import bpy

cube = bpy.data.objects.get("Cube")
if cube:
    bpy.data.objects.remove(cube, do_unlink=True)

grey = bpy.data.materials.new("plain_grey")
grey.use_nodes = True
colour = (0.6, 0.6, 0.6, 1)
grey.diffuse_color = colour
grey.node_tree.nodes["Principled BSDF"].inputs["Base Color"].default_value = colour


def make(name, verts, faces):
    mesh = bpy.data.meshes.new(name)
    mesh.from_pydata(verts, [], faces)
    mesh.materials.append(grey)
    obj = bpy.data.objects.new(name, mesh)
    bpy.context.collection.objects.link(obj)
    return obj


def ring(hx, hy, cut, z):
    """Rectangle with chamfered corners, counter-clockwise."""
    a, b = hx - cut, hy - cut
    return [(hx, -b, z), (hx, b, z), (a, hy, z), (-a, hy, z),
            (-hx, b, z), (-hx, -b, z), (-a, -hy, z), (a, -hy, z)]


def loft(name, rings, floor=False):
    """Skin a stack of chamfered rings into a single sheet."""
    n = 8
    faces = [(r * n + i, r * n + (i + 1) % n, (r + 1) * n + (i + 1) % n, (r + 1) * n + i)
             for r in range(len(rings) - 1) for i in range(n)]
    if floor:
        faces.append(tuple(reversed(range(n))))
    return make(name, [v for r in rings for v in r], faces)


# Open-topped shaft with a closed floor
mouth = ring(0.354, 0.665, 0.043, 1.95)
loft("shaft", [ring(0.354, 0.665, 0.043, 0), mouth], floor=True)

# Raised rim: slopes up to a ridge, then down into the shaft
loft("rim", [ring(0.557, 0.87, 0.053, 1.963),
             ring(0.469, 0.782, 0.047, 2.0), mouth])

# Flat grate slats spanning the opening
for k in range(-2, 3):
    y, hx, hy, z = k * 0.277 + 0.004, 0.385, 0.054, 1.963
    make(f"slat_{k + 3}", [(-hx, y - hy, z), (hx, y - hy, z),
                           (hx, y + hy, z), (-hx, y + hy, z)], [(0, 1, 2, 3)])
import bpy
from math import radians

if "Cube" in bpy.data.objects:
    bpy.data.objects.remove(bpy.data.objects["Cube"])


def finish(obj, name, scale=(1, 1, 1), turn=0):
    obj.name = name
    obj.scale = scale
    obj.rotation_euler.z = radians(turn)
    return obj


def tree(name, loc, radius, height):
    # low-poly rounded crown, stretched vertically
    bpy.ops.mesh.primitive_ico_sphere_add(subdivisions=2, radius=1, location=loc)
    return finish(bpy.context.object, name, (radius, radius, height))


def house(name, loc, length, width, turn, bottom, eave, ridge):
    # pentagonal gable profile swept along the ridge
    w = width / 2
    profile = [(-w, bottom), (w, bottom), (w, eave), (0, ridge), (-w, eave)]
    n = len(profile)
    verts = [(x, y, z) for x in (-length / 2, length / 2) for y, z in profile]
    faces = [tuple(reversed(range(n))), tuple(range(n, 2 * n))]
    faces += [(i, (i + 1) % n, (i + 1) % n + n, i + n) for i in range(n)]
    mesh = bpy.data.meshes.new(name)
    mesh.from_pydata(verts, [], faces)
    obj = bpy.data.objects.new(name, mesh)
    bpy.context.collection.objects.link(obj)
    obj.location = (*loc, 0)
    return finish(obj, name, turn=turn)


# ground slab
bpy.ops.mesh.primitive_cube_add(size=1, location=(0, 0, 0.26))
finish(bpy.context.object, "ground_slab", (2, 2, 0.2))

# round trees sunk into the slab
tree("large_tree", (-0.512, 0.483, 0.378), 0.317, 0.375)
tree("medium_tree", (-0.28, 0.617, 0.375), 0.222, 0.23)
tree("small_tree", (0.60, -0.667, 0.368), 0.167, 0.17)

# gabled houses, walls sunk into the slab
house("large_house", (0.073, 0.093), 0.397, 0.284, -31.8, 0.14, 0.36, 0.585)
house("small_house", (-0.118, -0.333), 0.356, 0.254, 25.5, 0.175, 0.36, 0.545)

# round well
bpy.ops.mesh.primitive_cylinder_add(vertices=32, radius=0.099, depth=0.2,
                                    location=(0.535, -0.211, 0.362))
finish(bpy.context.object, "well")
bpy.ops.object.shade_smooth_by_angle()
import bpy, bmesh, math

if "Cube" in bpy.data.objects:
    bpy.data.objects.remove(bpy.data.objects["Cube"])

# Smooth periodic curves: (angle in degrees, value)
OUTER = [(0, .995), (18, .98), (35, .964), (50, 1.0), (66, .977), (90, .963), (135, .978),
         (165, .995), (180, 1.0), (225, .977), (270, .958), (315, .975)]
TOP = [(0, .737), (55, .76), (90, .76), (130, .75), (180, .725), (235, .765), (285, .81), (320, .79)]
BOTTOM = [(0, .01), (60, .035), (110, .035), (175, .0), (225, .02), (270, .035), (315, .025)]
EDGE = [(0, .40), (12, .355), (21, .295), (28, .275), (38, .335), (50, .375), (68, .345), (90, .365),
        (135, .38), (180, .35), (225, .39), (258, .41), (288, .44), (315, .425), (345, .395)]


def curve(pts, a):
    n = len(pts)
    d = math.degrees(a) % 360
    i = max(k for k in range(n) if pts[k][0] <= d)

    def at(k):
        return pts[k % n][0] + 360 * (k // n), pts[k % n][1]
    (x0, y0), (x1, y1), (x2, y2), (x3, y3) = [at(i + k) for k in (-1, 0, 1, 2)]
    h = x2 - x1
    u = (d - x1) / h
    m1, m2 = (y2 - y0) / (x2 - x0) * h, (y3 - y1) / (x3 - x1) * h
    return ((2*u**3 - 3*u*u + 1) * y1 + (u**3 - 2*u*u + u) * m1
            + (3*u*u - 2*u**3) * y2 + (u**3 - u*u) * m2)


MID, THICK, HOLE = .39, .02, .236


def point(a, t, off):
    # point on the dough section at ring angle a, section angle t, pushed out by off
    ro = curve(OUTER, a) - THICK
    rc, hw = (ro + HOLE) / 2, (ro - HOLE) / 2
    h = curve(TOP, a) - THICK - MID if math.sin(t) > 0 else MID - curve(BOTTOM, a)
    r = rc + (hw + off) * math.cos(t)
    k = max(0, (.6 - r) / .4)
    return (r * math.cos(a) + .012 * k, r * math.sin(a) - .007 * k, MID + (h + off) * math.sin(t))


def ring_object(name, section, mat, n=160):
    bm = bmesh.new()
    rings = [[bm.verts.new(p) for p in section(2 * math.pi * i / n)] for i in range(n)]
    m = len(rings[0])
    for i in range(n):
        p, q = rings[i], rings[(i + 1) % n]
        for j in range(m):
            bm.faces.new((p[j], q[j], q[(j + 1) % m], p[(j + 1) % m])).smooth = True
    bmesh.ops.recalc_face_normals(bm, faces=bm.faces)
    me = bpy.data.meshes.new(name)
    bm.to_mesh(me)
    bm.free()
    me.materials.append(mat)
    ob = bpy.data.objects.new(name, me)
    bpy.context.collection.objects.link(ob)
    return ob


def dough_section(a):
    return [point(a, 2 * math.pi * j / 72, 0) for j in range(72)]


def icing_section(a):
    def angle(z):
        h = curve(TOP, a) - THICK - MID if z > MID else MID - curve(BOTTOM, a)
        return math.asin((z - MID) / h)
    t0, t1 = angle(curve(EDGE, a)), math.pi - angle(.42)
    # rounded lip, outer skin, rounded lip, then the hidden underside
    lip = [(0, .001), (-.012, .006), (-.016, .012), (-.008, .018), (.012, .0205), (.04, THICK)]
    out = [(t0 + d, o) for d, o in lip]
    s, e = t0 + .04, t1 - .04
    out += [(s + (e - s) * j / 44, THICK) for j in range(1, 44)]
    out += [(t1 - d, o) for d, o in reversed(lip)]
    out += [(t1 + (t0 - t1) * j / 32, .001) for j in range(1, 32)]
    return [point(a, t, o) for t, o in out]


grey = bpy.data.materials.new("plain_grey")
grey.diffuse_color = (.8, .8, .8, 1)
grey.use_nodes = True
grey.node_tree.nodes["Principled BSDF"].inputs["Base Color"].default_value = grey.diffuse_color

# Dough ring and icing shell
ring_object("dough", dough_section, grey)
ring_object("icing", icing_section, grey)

== Problem to solve ==
Write out every line of the preceding listing that contains "range".

== Written reply ==
             for r in range(len(rings) - 1) for i in range(n)]
        faces.append(tuple(reversed(range(n))))
for k in range(-2, 3):
    faces = [tuple(reversed(range(n))), tuple(range(n, 2 * n))]
    faces += [(i, (i + 1) % n, (i + 1) % n + n, i + n) for i in range(n)]
    i = max(k for k in range(n) if pts[k][0] <= d)
    rings = [[bm.verts.new(p) for p in section(2 * math.pi * i / n)] for i in range(n)]
    for i in range(n):
        for j in range(m):
    return [point(a, 2 * math.pi * j / 72, 0) for j in range(72)]
    out += [(s + (e - s) * j / 44, THICK) for j in range(1, 44)]
    out += [(t1 + (t0 - t1) * j / 32, .001) for j in range(1, 32)]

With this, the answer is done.